_YOUR ASSIGNMENT:_
Every line from the one with "# Shape the" through the final line of the entries below should be returned exactly; leave out all other lines.

(Document images with source code)

┏━━

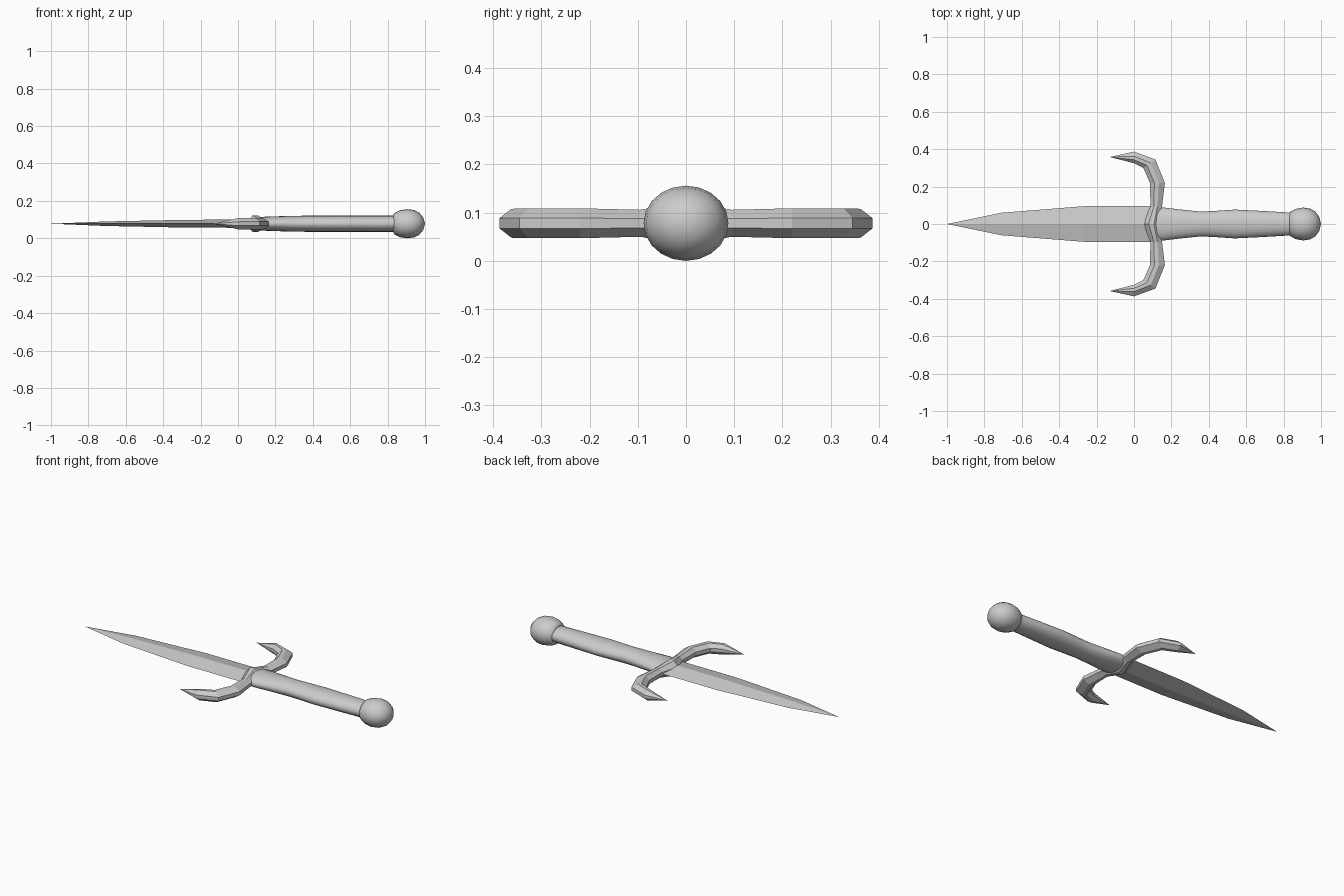
import bpy, bmesh, math

if "Cube" in bpy.data.objects:
    bpy.data.objects.remove(bpy.data.objects["Cube"])

ZC = 0.078  # height of the dagger's long axis


def loft(name, rings, smooth=0):
    """Skin a list of rings; a ring with one point becomes a tip."""
    bm = bmesh.new()
    vr = [[bm.verts.new(p) for p in r] for r in rings]
    for a, b in zip(vr, vr[1:]):
        n = max(len(a), len(b))
        for i in range(n):
            j = (i + 1) % n
            if len(a) == 1:
                bm.faces.new((a[0], b[i], b[j]))
            elif len(b) == 1:
                bm.faces.new((a[i], a[j], b[0]))
            else:
                bm.faces.new((a[i], a[j], b[j], b[i]))
    for r in (vr[0], vr[-1]):
        if len(r) > 2:
            bm.faces.new(r)
    bmesh.ops.recalc_face_normals(bm, faces=bm.faces)
    me = bpy.data.meshes.new(name)
    bm.to_mesh(me)
    bm.free()
    ob = bpy.data.objects.new(name, me)
    bpy.context.collection.objects.link(ob)
    if smooth:
        bpy.ops.object.select_all(action='DESELECT')
        ob.select_set(True)
        bpy.context.view_layer.objects.active = ob
        bpy.ops.object.shade_smooth_by_angle(angle=math.radians(smooth))
    return ob


def ellipse(x, ry, rz, n=20):
    if ry == 0:
        return [(x, 0, ZC)]
    return [(x, ry * math.cos(2 * math.pi * i / n), ZC + rz * math.sin(2 * math.pi * i / n))
            for i in range(n)]


# Blade: diamond section, x / half width / half thickness
blade = [(-1, 0, 0), (-0.71, 0.06, 0.012), (-0.27, 0.095, 0.021), (0.11, 0.095, 0.022)]
loft("blade", [ellipse(x, w, t, 4) for x, w, t in blade])

# Handle: waisted oval grip
grip = [(0.11, 0.088, 0.036), (0.16, 0.088, 0.038), (0.25, 0.077, 0.041),
        (0.36, 0.066, 0.043), (0.45, 0.071, 0.043), (0.54, 0.077, 0.043),
        (0.70, 0.069, 0.043), (0.85, 0.06, 0.043)]
loft("handle", [ellipse(*s) for s in grip], 40)

# Pommel: slightly flattened ball
ball = [(0.832, 0.056), (0.838, 0.066), (0.865, 0.081), (0.905, 0.088), (0.94, 0.083),
        (0.97, 0.066), (0.99, 0.039), (1.0, 0)]
loft("pommel", [ellipse(x, r, r * 0.078 / 0.088) for x, r in ball], 50)

# Crossguard: faceted section swept along a curl, inner xy / outer xy / half height
arm = [((0.05, 0), (0.145, 0), 0.045),
       ((0.088, 0.095), (0.15, 0.095), 0.028),
       ((0.085, 0.22), (0.165, 0.22), 0.031),
       ((0.05, 0.30), (0.115, 0.345), 0.031),
       ((0.0, 0.325), (0.0, 0.387), 0.030)]
profile = [(0, 0.35), (0.3, 1), (0.6, 1), (1, 0.35), (1, -0.35), (0.6, -1), (0.3, -1), (0, -0.35)]


def guard_ring(inner, outer, h, side):
    return [(inner[0] + (outer[0] - inner[0]) * u,
             side * (inner[1] + (outer[1] - inner[1]) * u), ZC + h * v) for u, v in profile]


# Both arms form one continuous loft, tip to tip
left = [guard_ring(*s, -1) for s in reversed(arm)]
right = [guard_ring(*s, 1) for s in arm[1:]]
loft("crossguard", [[(-0.13, -0.358, ZC)]] + left + right + [[(-0.13, 0.358, ZC)]])
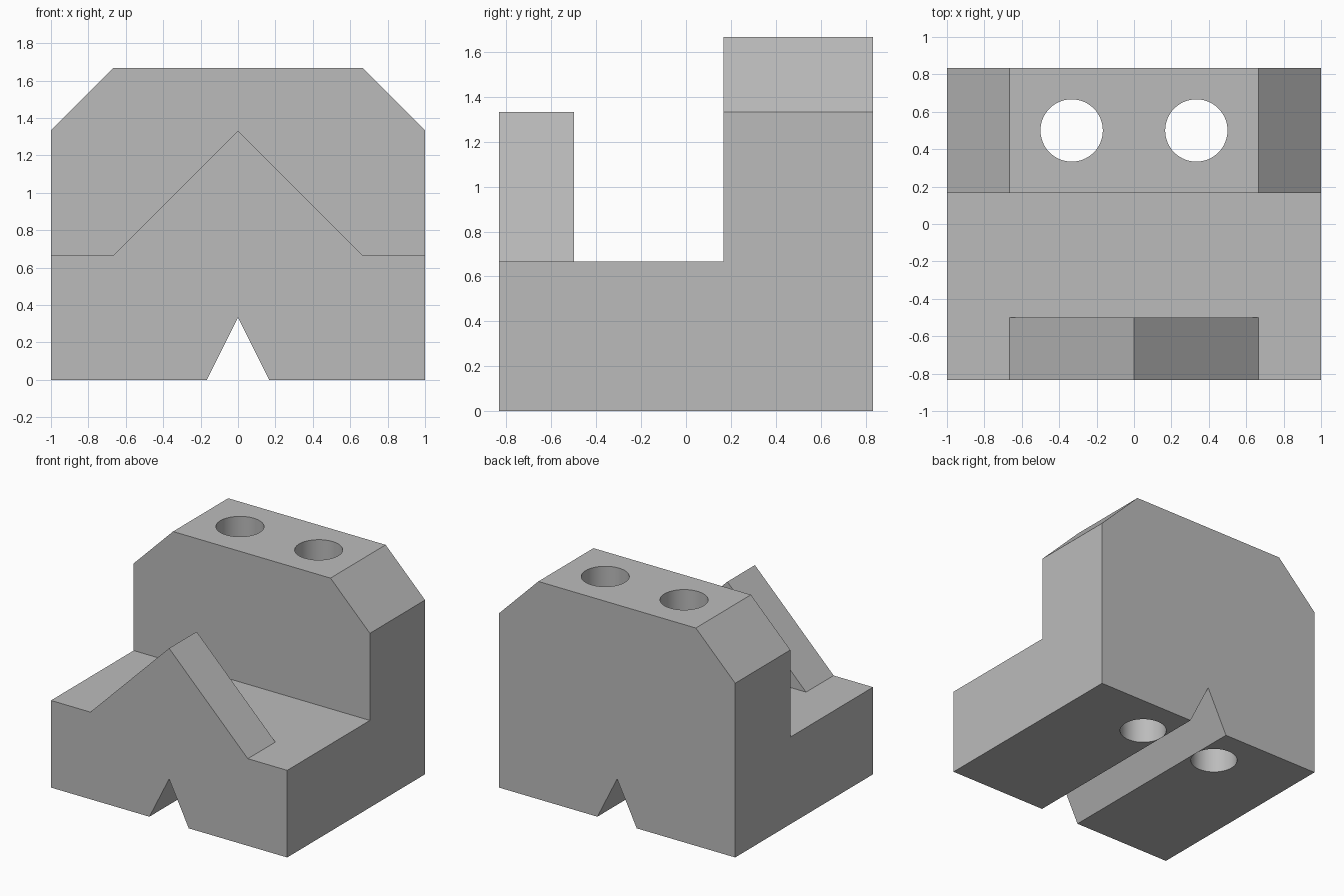
import bpy, bmesh
from mathutils import Vector

if "Cube" in bpy.data.objects:
    bpy.data.objects.remove(bpy.data.objects["Cube"], do_unlink=True)

U = 1 / 6  # base module of the block


def make_material(name, colour):
    mat = bpy.data.materials.new(name)
    mat.use_nodes = True
    mat.diffuse_color = colour
    mat.node_tree.nodes["Principled BSDF"].inputs["Base Color"].default_value = colour
    return mat


grey = make_material("plain grey", (0.5, 0.5, 0.5, 1))


def extrude_profile(name, points, start, end):
    """Solid from an (x, z) profile, extruded along y; all in modules."""
    bm = bmesh.new()
    face = bm.faces.new([bm.verts.new((x * U, start * U, z * U)) for x, z in points])
    result = bmesh.ops.extrude_face_region(bm, geom=[face])
    moved = [v for v in result["geom"] if isinstance(v, bmesh.types.BMVert)]
    bmesh.ops.translate(bm, verts=moved, vec=Vector((0, (end - start) * U, 0)))
    bmesh.ops.recalc_face_normals(bm, faces=bm.faces)
    mesh = bpy.data.meshes.new(name)
    bm.to_mesh(mesh)
    bm.free()
    obj = bpy.data.objects.new(name, mesh)
    bpy.context.collection.objects.link(obj)
    obj.data.materials.append(grey)
    return obj


def cut(target, cutter):
    """Subtract the cutter and discard it."""
    mod = target.modifiers.new("cut", "BOOLEAN")
    mod.operation = "DIFFERENCE"
    mod.solver = "EXACT"
    mod.object = cutter
    bpy.ops.object.select_all(action="DESELECT")
    target.select_set(True)
    bpy.context.view_layer.objects.active = target
    bpy.ops.object.modifier_apply(modifier=mod.name)
    bpy.data.objects.remove(cutter, do_unlink=True)


# Full-length block with chamfered top corners and a V groove underneath
right_half = [(1, 0), (6, 0), (6, 8), (4, 10)]
left_half = [(-x, z) for x, z in reversed(right_half)]
block = extrude_profile("bracket_block", right_half + left_half + [(0, 2)], -5, 5)

# Open slot between the front ridge and the back wall
cut(block, extrude_profile("slot_cutter", [(-7, 4), (7, 4), (7, 12), (-7, 12)], -3, 1))

# Shape the front wall into a triangular ridge
ridge = [(-7, 4), (-4, 4), (0, 8), (4, 4), (7, 4), (7, 12), (-7, 12)]
cut(block, extrude_profile("ridge_cutter", ridge, -6, -2))

# Two vertical through holes in the back wall
for side in (-1, 1):
    bpy.ops.mesh.primitive_cylinder_add(
        vertices=64, radius=U, depth=3, location=(side * 2 * U, 3 * U, 5 * U))
    drill = bpy.context.object
    drill.data.materials.append(grey)
    cut(block, drill)

# Smooth hole walls, crisp edges elsewhere
bpy.ops.object.select_all(action="DESELECT")
block.select_set(True)
bpy.context.view_layer.objects.active = block
bpy.ops.object.shade_smooth_by_angle(angle=0.5)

┗━━

_ANSWER BOX:_
# Shape the front wall into a triangular ridge
ridge = [(-7, 4), (-4, 4), (0, 8), (4, 4), (7, 4), (7, 12), (-7, 12)]
cut(block, extrude_profile("ridge_cutter", ridge, -6, -2))

# Two vertical through holes in the back wall
for side in (-1, 1):
    bpy.ops.mesh.primitive_cylinder_add(
        vertices=64, radius=U, depth=3, location=(side * 2 * U, 3 * U, 5 * U))
    drill = bpy.context.object
    drill.data.materials.append(grey)
    cut(block, drill)

# Smooth hole walls, crisp edges elsewhere
bpy.ops.object.select_all(action="DESELECT")
block.select_set(True)
bpy.context.view_layer.objects.active = block
bpy.ops.object.shade_smooth_by_angle(angle=0.5)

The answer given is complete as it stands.